With Counter-Strike: Global Offensive’s servers limited to only 60 ticks per second, sometimes what players see and what actually happens on the server are two different things. That’s just networking, and it’s an unavoidable part of multiplayer games. One way to fix that is to play on faster servers provided by third-parties for a smoother experience. As CSGO becomes even more popular than ever years after its release, more and more new players are migrating to FACEIT and ESEA. Players can immediately sense the difference, but if they forget to change CSGO itself to launch in 128-tick mode, it’s usually no big deal.
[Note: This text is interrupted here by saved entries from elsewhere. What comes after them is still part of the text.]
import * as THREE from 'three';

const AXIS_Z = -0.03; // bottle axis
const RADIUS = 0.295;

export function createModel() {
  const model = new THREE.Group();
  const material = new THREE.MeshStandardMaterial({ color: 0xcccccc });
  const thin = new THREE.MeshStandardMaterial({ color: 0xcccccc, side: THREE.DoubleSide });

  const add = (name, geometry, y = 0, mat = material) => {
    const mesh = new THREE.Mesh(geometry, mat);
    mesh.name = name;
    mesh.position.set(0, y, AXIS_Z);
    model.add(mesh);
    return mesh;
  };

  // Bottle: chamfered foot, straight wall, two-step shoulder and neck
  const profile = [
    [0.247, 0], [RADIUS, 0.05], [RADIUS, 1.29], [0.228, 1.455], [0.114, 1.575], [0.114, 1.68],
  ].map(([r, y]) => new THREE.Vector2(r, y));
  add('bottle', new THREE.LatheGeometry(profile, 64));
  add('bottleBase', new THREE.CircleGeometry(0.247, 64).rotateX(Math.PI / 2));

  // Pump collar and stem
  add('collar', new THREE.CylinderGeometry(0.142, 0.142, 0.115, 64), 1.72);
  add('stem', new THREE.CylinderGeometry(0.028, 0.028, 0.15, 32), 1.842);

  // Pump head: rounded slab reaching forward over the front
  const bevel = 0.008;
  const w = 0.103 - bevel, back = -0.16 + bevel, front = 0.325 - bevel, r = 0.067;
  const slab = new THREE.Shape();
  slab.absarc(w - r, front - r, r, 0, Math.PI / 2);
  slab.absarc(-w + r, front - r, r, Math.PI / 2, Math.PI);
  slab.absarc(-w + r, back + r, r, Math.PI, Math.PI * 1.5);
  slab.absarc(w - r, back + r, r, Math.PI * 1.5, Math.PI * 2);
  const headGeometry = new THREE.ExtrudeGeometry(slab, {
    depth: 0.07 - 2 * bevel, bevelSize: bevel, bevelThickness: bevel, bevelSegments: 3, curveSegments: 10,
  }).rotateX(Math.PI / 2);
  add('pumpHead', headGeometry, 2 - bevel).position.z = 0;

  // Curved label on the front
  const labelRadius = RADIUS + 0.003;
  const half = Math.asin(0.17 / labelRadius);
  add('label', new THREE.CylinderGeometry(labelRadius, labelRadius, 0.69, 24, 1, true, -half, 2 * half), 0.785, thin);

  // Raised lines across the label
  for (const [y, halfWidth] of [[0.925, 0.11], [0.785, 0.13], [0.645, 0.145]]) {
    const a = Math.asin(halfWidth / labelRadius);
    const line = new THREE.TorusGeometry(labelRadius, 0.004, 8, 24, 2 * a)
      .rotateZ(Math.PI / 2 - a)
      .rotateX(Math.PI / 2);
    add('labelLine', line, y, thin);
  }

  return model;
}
The client can sense what kind of server it connects to and change on the fly.
But what about practicing? If players aren’t connecting to a third-party server, they should make sure that CSGO launched in 128-tick mode all the time. That way, when playing training maps such as YPRAC and aim_botz, they’re able to practice under the same conditions as live matches. Thankfully, doing so is an easy process.
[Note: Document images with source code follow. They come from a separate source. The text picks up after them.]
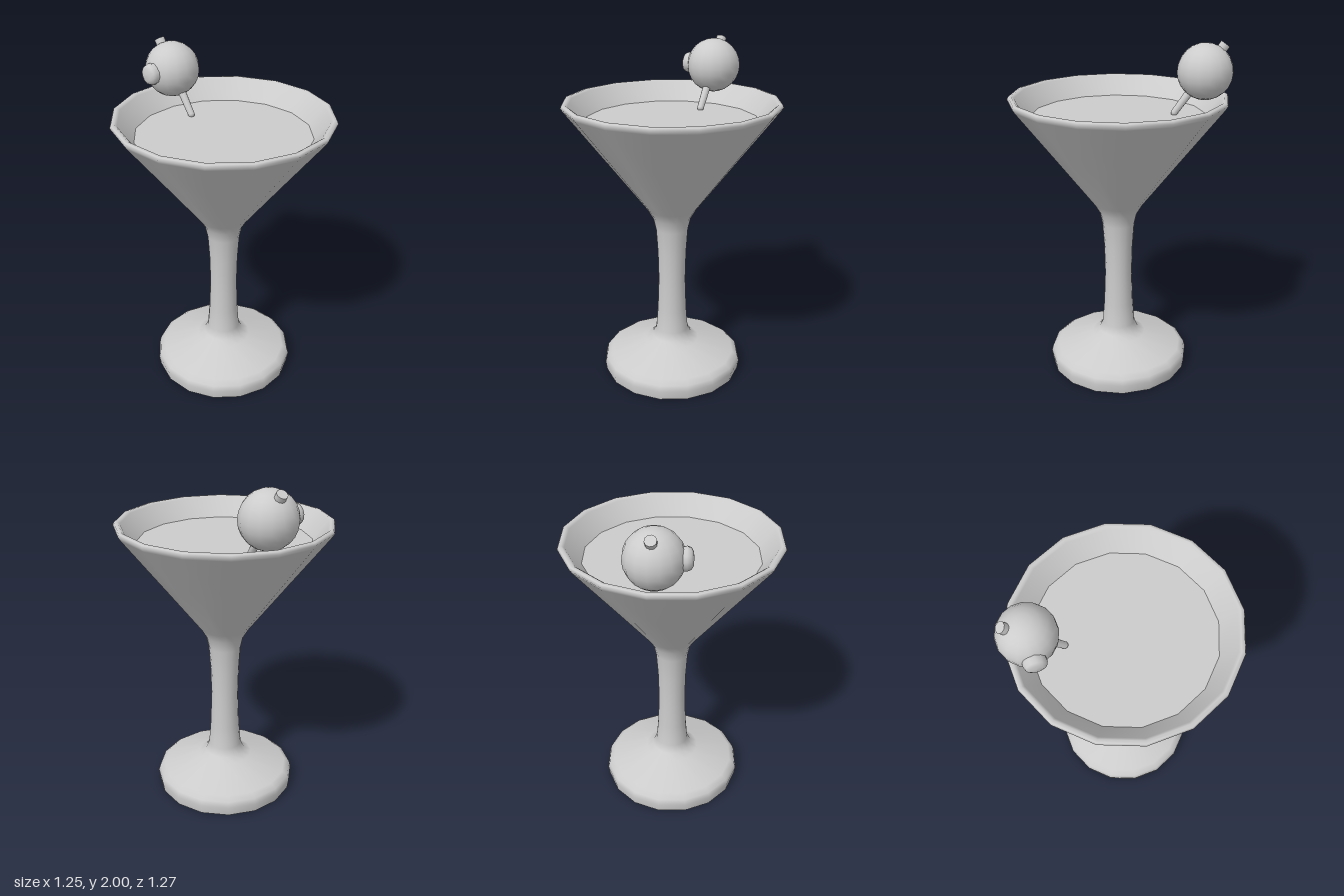
import * as THREE from 'three';

const SIDES = 16;
const CENTRE_Z = 0.012;

export function createModel() {
  const group = new THREE.Group();
  const grey = new THREE.MeshStandardMaterial({ color: 0xcccccc });
  grey.name = 'light grey';

  const add = (name, geometry, x = 0, y = 0, z = CENTRE_Z) => {
    const mesh = new THREE.Mesh(geometry, grey);
    mesh.name = name;
    mesh.position.set(x, y, z);
    group.add(mesh);
    return mesh;
  };
  const lathe = (points, sides = SIDES) =>
    new THREE.LatheGeometry(points.map(([r, y]) => new THREE.Vector2(r, y)), sides);

  // Foot, stem, bowl, rounded rim and inner wall in one smooth profile
  add('glass', lathe([
    [0.42, 0], [0.428, 0.055], [0.418, 0.09], [0.385, 0.115],
    [0.165, 0.188], [0.122, 0.212], [0.1, 0.26], [0.089, 0.4], [0.082, 0.6],
    [0.086, 0.78], [0.096, 0.93], [0.112, 1.0], [0.148, 1.06],
    [0.38, 1.365], [0.612, 1.668], [0.624, 1.688], [0.618, 1.703],
    [0.6, 1.706], [0.585, 1.695], [0.5, 1.59], [0.1, 1.09], [0, 1.05],
  ]));

  // Flat underside of the foot
  const disc = (radius) => new THREE.CircleGeometry(radius, SIDES);
  add('footUnderside', disc(0.42).rotateX(Math.PI / 2), 0, 0);

  // Surface of the drink
  add('drink', disc(0.502).rotateX(-Math.PI / 2), 0, 1.59);

  // Olive resting by the back rim
  const olive = new THREE.Vector3(-0.011, 1.83, -0.475);
  add('olive', new THREE.SphereGeometry(0.159, 16, 12), ...olive);

  // Rounded stuffing plug on the side of the olive
  const up = new THREE.Vector3(0, 1, 0);
  const plugDirection = new THREE.Vector3(-0.97, 0.03, 0.13).normalize();
  const plug = add('stuffing', lathe([
    [0.06, -0.02], [0.062, 0.015], [0.054, 0.035], [0.034, 0.045], [0, 0.047],
  ], 12), ...olive.clone().addScaledVector(plugDirection, 0.147));
  plug.quaternion.setFromUnitVectors(up, plugDirection);

  // Tapered pick pushed through the olive
  const top = new THREE.Vector3(-0.021, 1.98, -0.585);
  const tip = new THREE.Vector3(0.001, 1.6, -0.305);
  const middle = top.clone().add(tip).multiplyScalar(0.5);
  const pick = add('pick',
    new THREE.CylinderGeometry(0.031, 0.02, top.distanceTo(tip), 10), ...middle);
  pick.quaternion.setFromUnitVectors(up, top.clone().sub(tip).normalize());
  add('pickTip', new THREE.SphereGeometry(0.02, 10, 6), ...tip);

  return group;
}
First, open the Steam Library and find CSGO before following the instructions below.
When players start offline or workshop maps, CSGO will automatically function at 128 ticks. That means that taking down bots is more like a competitive match, since the server tick rates are the same. Just a note, this doesn’t mean that CSGO’s matchmaking will be in 128 tick. Since the client only accepts what the server tells it to, it won’t have any other effect. But since CSGO’s server reservation defaults to 64-ticks per second, that’s the rate that single-player and practice maps will launch in.
If users are wondering what those other options do, WIN.gg has an entire guide on the best CSGO launch options they can use right here.
A 128 tick server doubles the number of times the client sends information to the server. It also works the other way around, meaning that instead of CSGO receiving 60 snapshots of information about players and matches in a single second, it gets 128. There’s just no comparison. Shots land more often, peeker’s advantage is lower, and players experience more consistent performance across the board.
Two of the most popular providers of 128-tick servers are FACEIT and ESEA. They’re third-party services that have both free and paid options and are well worth the money for many. Even free sign-ups come with access to their 128-tick servers, so it’s a worthwhile move for players to try them out. Both have Valve’s blessing and have hosted CSGO Majors, so players don’t need to worry about getting in trouble with Valve’s anti-cheat either.
While Valve doesn’t currently offer the faster servers for CSGO, China’s version does have the option through Perfect World, Valve’s partner in China.
Matchmaking in the rest of the world may soon get a major upgrade to keep users in the Steam ecosystem, but no one is sure whether it will happen. Former CSGO analyst and current Cloud9 general manager Henry “HenryG” Greer dropped a rumor over the summer that Valve will finally offer the server option, but so far there’s no indication as to when they’re on the way.